Saint Cucuphas (Sant Cugat in Catalan) was born into a wealthy family in present-day Tunisia, and became a permanent deacon of the Church. He was sent by the Bishop of Carthage along with his friend and fellow deacon Saint Felix to evangelize the territories around Barcelona in the early 4th century. As a result of the persecutions of the Emperor Diocletian, he was arrested and tortured, and eventually executed outside of the city, where the ancient Benedictine monastery dedicated to him still stands.
The parish named for Sant Cugat inside Barcelona itself had several monikers over its nearly 1,000 year history. It was sometimes known as Sant Cugat del Camí, “of the way”, because it stood on the road to the great Benedictine Monastery of Sant Cugat del Vallès, just over the other side of the mountains that ring Barcelona. It was also called Sant Cugat del Forn “of the oven”, in reference to the fact that Sant Cugat was supposedly tortured by being burned in an oven on or near where the church stood. However it was most commonly known as Sant Cugat del Rec, “of the stream”, as the city’s main freshwater aqueduct ran nearby.
The church originally stood on Carrer Carders, from its founding in 1023 by Guislabert, who later became bishop of Barcelona. The building was never very large, though there is a record of its having been remodeled and expanded in 1287. During this period, many of the city’s bakeries were built nearby, and it is possible that because of Sant Cugat’s association with an oven, they supported this chapel.
There is little mention of this structure again until 1626 when the City Council agreed that, because of population growth in the area and the poor state of the building, the old church was too small and needed to be torn down. In 1628, the parish was given relics of Sant Cugat by the monastery dedicated to him, Sant Cugat del Vallès, which were received with a great deal of pomp and ceremony attended by local officials; they were subsequently kept in the sacristy of the new building. The Baroque structure which replaced the old church was further expanded in 1830.
In 1835, the 14th century silver and gold reliquary of Sant Cugat commissioned by the monastery was given into the keeping of the parish by the Benedictine monks of Sant Cugat del Vallès, when they were forced to leave their 1,000 year-old monastery during a state-sponsored land grab. In the meantime many textile factories were built in the neighborhood surrounding the church. Over time, both the parish church and its patron saint came to be associated locally with the textile workers.
In 1908 during the “Tragic Week”, Leftists attacked and burned the building. A new church was then built on the site in 1909, designed by the architect Josep Maria Pericas i Morros, a follower of Gaudí. This building itself was then burned and sacked by the Leftists during the Civil War in 1938, this time on direct orders from Barcelona City Hall. Fortunately, before this was done, the reliquary of Sant Cugat was removed and placed in the Museum of the Generalitat, Catalonia’s provincial government.
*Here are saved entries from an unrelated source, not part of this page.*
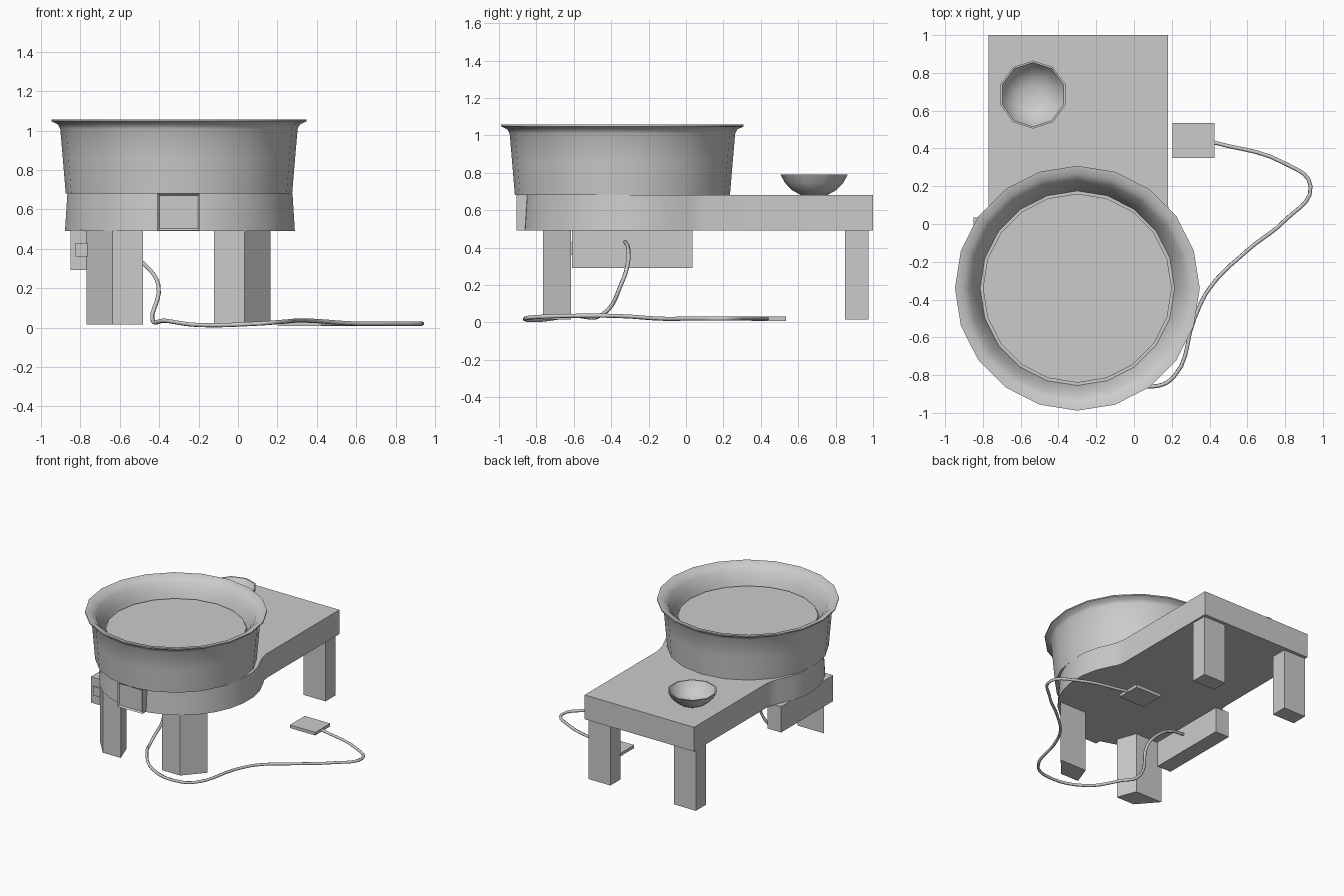
import bpy, bmesh, math
from mathutils import Vector

if "Cube" in bpy.data.objects:
    bpy.data.objects.remove(bpy.data.objects["Cube"])

CX = -0.295  # symmetry line of the table


def finish(bm, name, smooth=None):
    bmesh.ops.recalc_face_normals(bm, faces=bm.faces)
    me = bpy.data.meshes.new(name)
    bm.to_mesh(me)
    bm.free()
    ob = bpy.data.objects.new(name, me)
    bpy.context.collection.objects.link(ob)
    if smooth:
        bpy.ops.object.select_all(action='DESELECT')
        ob.select_set(True)
        bpy.context.view_layer.objects.active = ob
        bpy.ops.object.shade_smooth_by_angle(angle=math.radians(smooth))
    return ob


def prism(name, bottom, z0, z1, top=None, smooth=None):
    bm = bmesh.new()
    a = [bm.verts.new((x, y, z0)) for x, y in bottom]
    b = [bm.verts.new((x, y, z1)) for x, y in (top or bottom)]
    n = len(a)
    bm.faces.new(a)
    bm.faces.new(b)
    for i in range(n):
        bm.faces.new((a[i], a[(i + 1) % n], b[(i + 1) % n], b[i]))
    return finish(bm, name, smooth)


def box(name, x0, x1, y0, y1, z0, z1):
    return prism(name, [(x0, y0), (x1, y0), (x1, y1), (x0, y1)], z0, z1)


def lathe(name, profile, cx, cy, sides, smooth=40):
    # revolve (radius, z) points; first vertex points along +y
    bm = bmesh.new()
    rings = []
    for r, z in profile:
        rings.append([bm.verts.new((cx + r * math.sin(2 * math.pi * i / sides),
                                    cy + r * math.cos(2 * math.pi * i / sides), z))
                      for i in range(sides)])
    for a, b in zip(rings, rings[1:]):
        for i in range(sides):
            j = (i + 1) % sides
            bm.faces.new((a[i], a[j], b[j], b[i]))
    bm.faces.new(rings[0])
    bm.faces.new(rings[-1])
    return finish(bm, name, smooth)


# table body: rounded front blending into a straight rear slab
def outline(r):
    half = [(0.475, 1.0), (0.475, 0.1), (0.483, 0.055)]
    half += [(r * math.cos(math.radians(a)), -0.285 + r * math.sin(math.radians(a)))
             for a in range(30, -90, -12)]
    return ([(CX + x, y) for x, y in half] + [(CX, -0.285 - r)]
            + [(CX - x, y) for x, y in reversed(half)])


prism("table_body", outline(0.587), 0.49, 0.68, outline(0.575), 35)

# splash pan and wheel head
lathe("splash_pan", [(0.575, 0.68), (0.59, 0.86), (0.603, 1.01), (0.615, 1.032),
                     (0.648, 1.048), (0.648, 1.057), (0.605, 1.05), (0.57, 1.015),
                     (0.535, 0.95), (0.515, 0.89)], -0.3, -0.34, 20)
lathe("wheel_head", [(0.5, 0.86), (0.5, 0.92)], -0.3, -0.34, 20)

# small bowl on the table
lathe("bowl", [(0.07, 0.68), (0.12, 0.708), (0.155, 0.745), (0.18, 0.79),
               (0.17, 0.79), (0.146, 0.748), (0.11, 0.716), (0.06, 0.693)],
      -0.535, 0.685, 10)

# legs, mirrored about the table's centre line
for side, s in (("left", -1), ("right", 1)):
    cx = -0.302
    prism("rear_leg_" + side, [(cx + s * x, y) for x, y in
          ((0.275, 0.85), (0.467, 0.85), (0.467, 0.975), (0.275, 0.975))], 0.015, 0.49)
    prism("front_leg_" + side, [(cx + s * x, y) for x, y in
          ((0.18, -0.765), (0.336, -0.765), (0.467, -0.615), (0.235, -0.615))], 0.015, 0.49)

# switch panel on the front with a recessed face
bm = bmesh.new()
bmesh.ops.create_cube(bm, size=1)
for v in bm.verts:
    v.co = Vector((-0.302 + v.co.x * 0.215, -0.86 + v.co.y * 0.095, 0.586 + v.co.z * 0.188))
bm.normal_update()
front = [f for f in bm.faces if f.normal.y < -0.9]
bmesh.ops.inset_region(bm, faces=front, thickness=0.014, depth=-0.012)
finish(bm, "switch_panel")

# control box below the table with a socket at its front end
box("control_box", -0.85, -0.73, -0.61, 0.035, 0.292, 0.495)
box("control_socket", -0.825, -0.765, -0.62, -0.6, 0.36, 0.43)

# foot pedal
box("foot_pedal", 0.205, 0.425, 0.35, 0.535, 0.008, 0.032)

# cable from the control box along the floor to the pedal
path = [(-0.74, -0.325, 0.43), (-0.6, -0.31, 0.4), (-0.48, -0.31, 0.325), (-0.405, -0.34, 0.22),
        (-0.435, -0.45, 0.04), (-0.37, -0.6, 0.035), (-0.2, -0.78, 0.013), (0.1, -0.86, 0.02),
        (0.21, -0.81, 0.028), (0.32, -0.5, 0.036), (0.4, -0.34, 0.033), (0.6, -0.14, 0.02),
        (0.8, 0.02, 0.02), (0.935, 0.2, 0.02), (0.8, 0.32, 0.02), (0.41, 0.435, 0.02)]
cu = bpy.data.curves.new("cable", 'CURVE')
cu.dimensions = '3D'
cu.bevel_depth = 0.011
cu.bevel_resolution = 1
cu.resolution_u = 5
cu.use_fill_caps = True
sp = cu.splines.new('BEZIER')
sp.bezier_points.add(len(path) - 1)
for p, co in zip(sp.bezier_points, path):
    p.co = co
    p.handle_left_type = p.handle_right_type = 'AUTO'
bpy.context.collection.objects.link(bpy.data.objects.new("cable", cu))
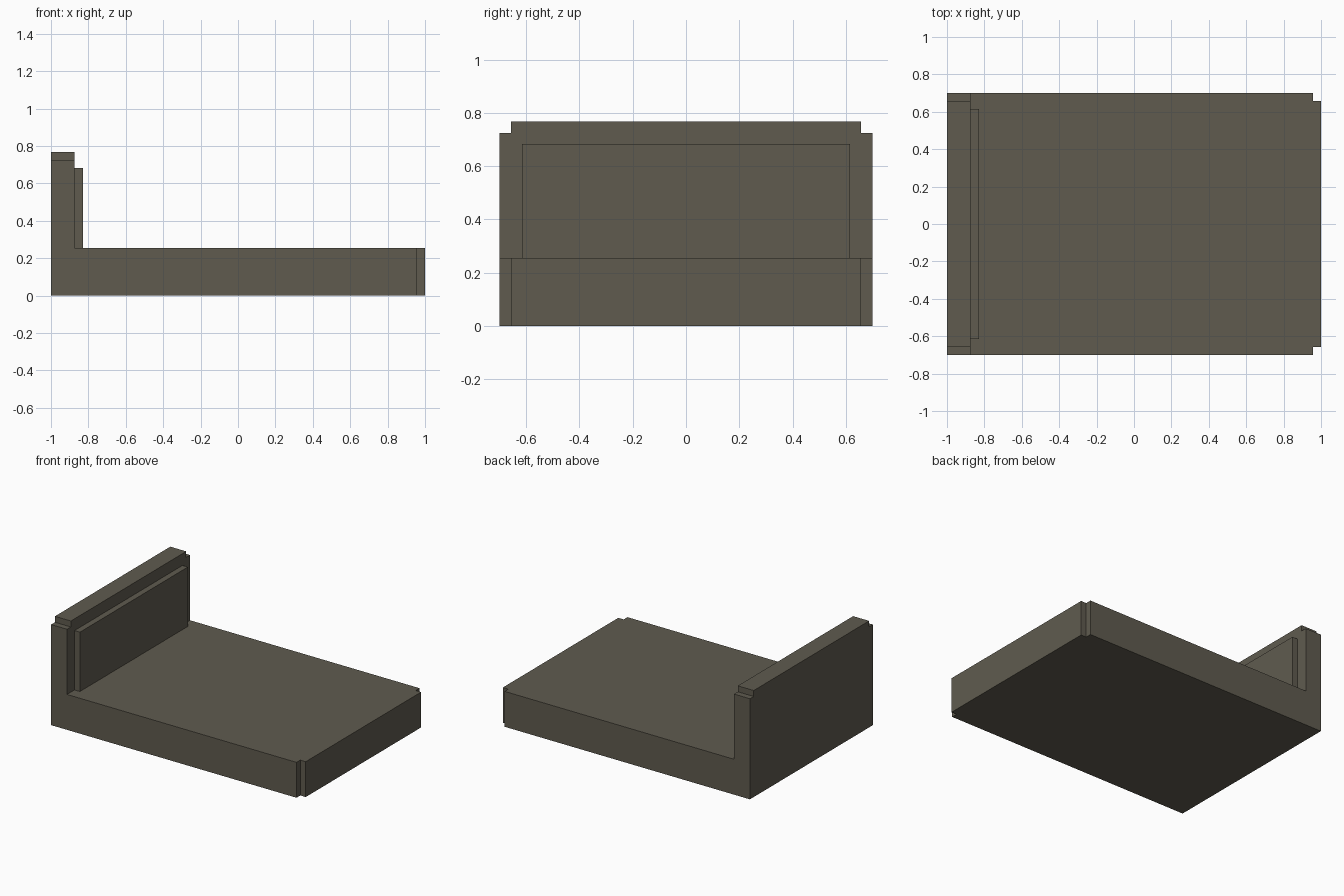
import bpy, bmesh
from mathutils import Vector

if "Cube" in bpy.data.objects:
    bpy.data.objects.remove(bpy.data.objects["Cube"])

mat = bpy.data.materials.new("dark olive grey")
mat.diffuse_color = (0.115, 0.105, 0.078, 1)
mat.use_nodes = True
mat.node_tree.nodes["Principled BSDF"].inputs["Base Color"].default_value = mat.diffuse_color


def prism(name, outline, offset):
    """Extrude a closed 3D outline along an offset vector."""
    mesh = bpy.data.meshes.new(name)
    bm = bmesh.new()
    face = bm.faces.new([bm.verts.new(p) for p in outline])
    res = bmesh.ops.extrude_face_region(bm, geom=[face], use_keep_orig=True)
    moved = [g for g in res["geom"] if isinstance(g, bmesh.types.BMVert)]
    bmesh.ops.translate(bm, verts=moved, vec=Vector(offset))
    bmesh.ops.recalc_face_normals(bm, faces=bm.faces)
    bm.to_mesh(mesh)
    bm.free()
    mesh.materials.append(mat)
    obj = bpy.data.objects.new(name, mesh)
    bpy.context.collection.objects.link(obj)
    return obj


def notched(low, high, width=0.7, n=0.043):
    """Half outline (along, y) with a square notch at the far corner, mirrored in y."""
    half = [(low, width), (high - n, width), (high - n, width - n), (high, width - n)]
    return half + [(a, -y) for a, y in reversed(half)]


BASE_TOP, BOARD_X = 0.255, -0.873

# Mattress base with notched foot corners
prism("bed_base", [(x, y, 0) for x, y in notched(-1, 1)], (0, 0, BASE_TOP))

# Headboard with notched top corners
prism("headboard", [(-1, y, z) for z, y in notched(BASE_TOP, 0.768)], (BOARD_X + 1, 0, 0))

# Raised panel on the headboard
w = 0.615
prism("headboard_panel",
      [(BOARD_X, -w, BASE_TOP), (BOARD_X, w, BASE_TOP), (BOARD_X, w, 0.683), (BOARD_X, -w, 0.683)],
      (0.043, 0, 0))
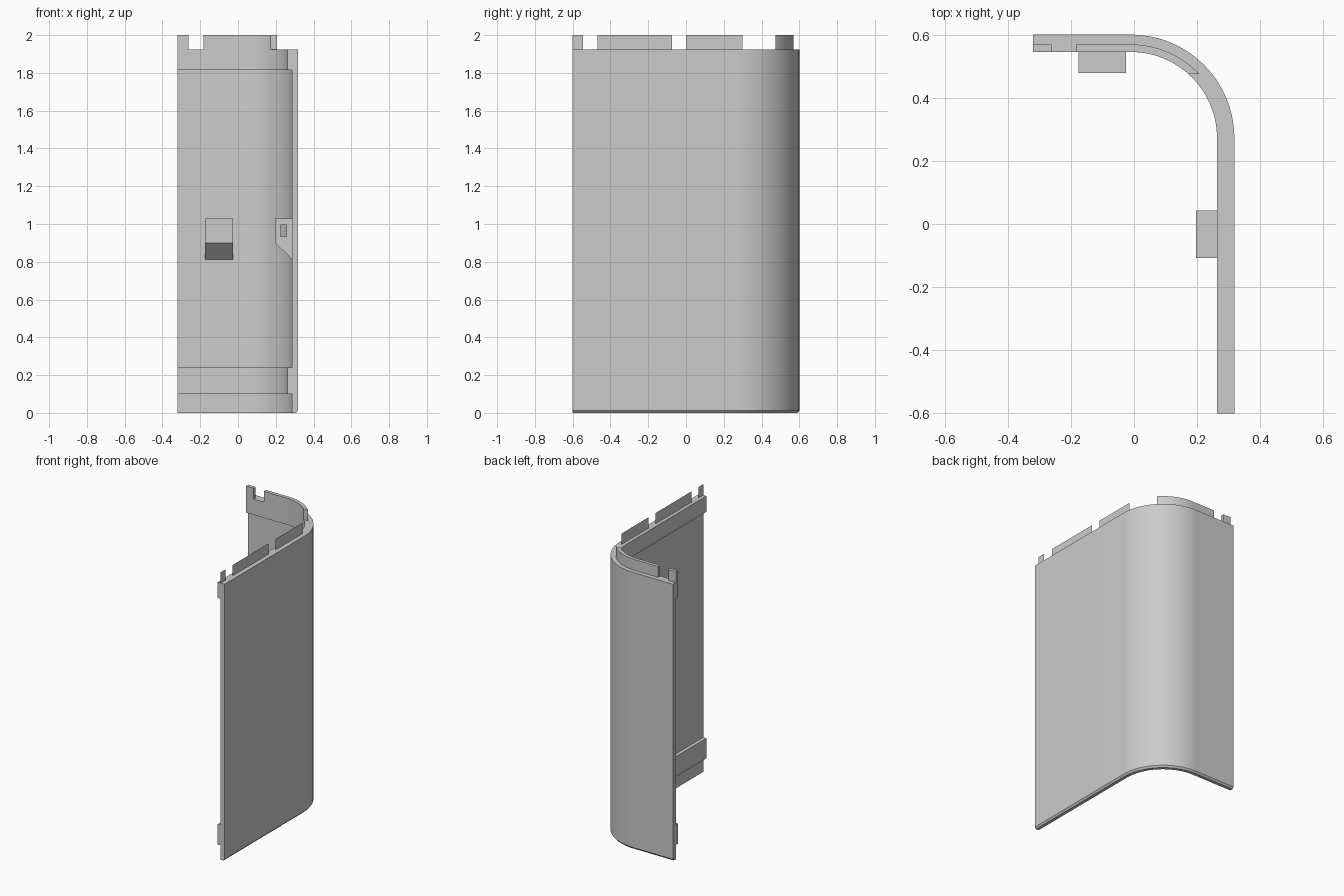
import bpy, bmesh, math

cube = bpy.data.objects.get("Cube")
if cube:
    bpy.data.objects.remove(cube, do_unlink=True)

grey = bpy.data.materials.new("light grey")
grey.use_nodes = True
colour = (0.6, 0.6, 0.6, 1)
grey.diffuse_color = colour
grey.node_tree.nodes["Principled BSDF"].inputs["Base Color"].default_value = colour

# Plan of the panel: back wall, rounded corner, side wall
SIDE, BACK, RADIUS = 0.318, 0.6, 0.328
CX, CY = SIDE - RADIUS, BACK - RADIUS
TOP, TIP, LIP, INNER = 1.925, 2.0, 0.031, 0.055


def finish(name, bm, smooth=False):
    bmesh.ops.recalc_face_normals(bm, faces=bm.faces)
    mesh = bpy.data.meshes.new(name)
    bm.to_mesh(mesh)
    bm.free()
    mesh.materials.append(grey)
    obj = bpy.data.objects.new(name, mesh)
    bpy.context.collection.objects.link(obj)
    if smooth:
        bpy.ops.object.select_all(action="DESELECT")
        obj.select_set(True)
        bpy.context.view_layer.objects.active = obj
        bpy.ops.object.shade_smooth_by_angle(angle=math.radians(30))
    return obj


def path(depth, start_x, end_y, steps=28):
    """Plan line at a depth inside the outer surface."""
    r = RADIUS - depth
    last = math.asin(max(0, end_y - CY) / r)
    pts = [(start_x, BACK - depth)]
    for i in range(steps + 1):
        a = math.pi / 2 + (last - math.pi / 2) * i / steps
        pts.append((CX + r * math.cos(a), CY + r * math.sin(a)))
    if end_y < CY:
        pts.append((SIDE - depth, end_y))
    return pts


def sweep(name, section, start_x, end_y):
    """Carry a closed (depth, z) section along the plan line."""
    bm = bmesh.new()
    rails = [[bm.verts.new((x, y, z)) for x, y in path(d, start_x, end_y)]
             for d, z in section]
    for a, b in zip(rails, rails[1:] + rails[:1]):
        for i in range(len(a) - 1):
            bm.faces.new((a[i], a[i + 1], b[i + 1], b[i]))
    for end in (0, -1):
        bm.faces.new([rail[end] for rail in rails])
    return finish(name, bm, True)


def box(name, lo, hi):
    bm = bmesh.new()
    bmesh.ops.create_cube(bm, size=1)
    for v in bm.verts:
        v.co = [l + (h - l) * (c + 0.5) for l, h, c in zip(lo, hi, v.co)]
    return finish(name, bm)


def clip(name, place, start, end):
    """Wedge-bottomed catch with a slot through it."""
    outer = [(LIP - 0.003, 1.03), (0.122, 1.03), (0.122, 0.9), (LIP - 0.003, 0.81)]
    slot = [(0.06, 0.995), (0.092, 0.995), (0.092, 0.933), (0.06, 0.933)]
    bm = bmesh.new()
    rings = [[bm.verts.new(place(d, s, z)) for d, z in loop]
             for loop, s in ((outer, start), (outer, end), (slot, end), (slot, start))]
    for a, b in zip(rings, rings[1:] + rings[:1]):
        for i in range(4):
            j = (i + 1) % 4
            bm.faces.new((a[i], a[j], b[j], b[i]))
    return finish(name, bm)


# Wall with bevelled foot and two inner ribs
wall = [(0.01, 0), (0, 0.012), (0, TOP), (INNER, TOP), (INNER, 1.815),
        (LIP, 1.815), (LIP, 0.24), (INNER, 0.24), (INNER, 0.1), (LIP, 0.1), (LIP, 0)]
sweep("wall_panel", wall, -0.32, -BACK)

# Upright tabs on the back and corner
tab = [(LIP, TOP), (LIP, TIP), (INNER, TIP), (INNER, TOP)]
sweep("corner_tab", tab, -0.183, 0.475)
box("back_end_tab", (-0.32, BACK - INNER, TOP), (-0.262, BACK - LIP, TIP))

# Thin sheet tabs on the side
for label, y0, y1 in (("front", -BACK, -0.545), ("middle", -0.468, -0.073),
                      ("rear", 0, 0.298)):
    bm = bmesh.new()
    x = SIDE - LIP
    bm.faces.new([bm.verts.new(p) for p in
                  ((x, y0, TOP), (x, y1, TOP), (x, y1, TIP), (x, y0, TIP))])
    finish("side_tab_" + label, bm)

# Catches on the inner faces
clip("back_clip", lambda d, s, z: (s, BACK - d, z), -0.176, -0.026)
clip("side_clip", lambda d, s, z: (SIDE - d, s, z), -0.108, 0.042)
After the war, engineers determined that the old building was a total loss. The remains of the church were removed, and the spot where it used to stand paved over; the spot is now a square named the Plaça de Sant Cugat. Subsequently, in 1944 the Archdiocese obtained new premises for the parish when it purchased a building nearby on Carrer Princesa, one of the principal streets of the quarter. Construction of the new church, designed by the architect Josep Maria Ayxelà, was completed in 1950 and the relics of Sant Cugat were returned.
The parish church, which also supported a school of the same name on the premises, was apparently a highly undistinguished structure. In 2002 the Archdiocese closed the school and the parish, and sold the property to the cultural foundation of the Caixa Penedès savings bank. Thus after nearly one thousand years of history, the parish simply ceased to exist.
The building is now being turned into the new home of the Subirachs Foundation. The painter and sculptor Josep Maria Subriachs, now in his 80’s, is probably most famous for the sculptures he designed for the Passion Facade of the Basilica of the Sagrada Familia. The renovated building, known as the “Espai Subirachs”, will house a permanent collection of the artist’s work, as well as galleries for temporary exhibitions, an auditorium, and library.
As for the precious relics of Sant Cugat, these were given into the keeping of the priests at the nearby Basilica of Santa Maria del Mar. The relics are kept in a small chapel in the crypt of the church. They rest in a copy of the Gothic reliquary, as the original is now in the Museum of the Archdiocese.
Unfortunately, this is one of those structures where I cannot find a good image of ANY of the several churches that have stood on this site: not the Romanesque one, nor the Gothic, nor the Baroque, nor the Art Nouveau, nor the post-war. Hopefully I can update this post with such images over time, as the long history of this church is very interesting.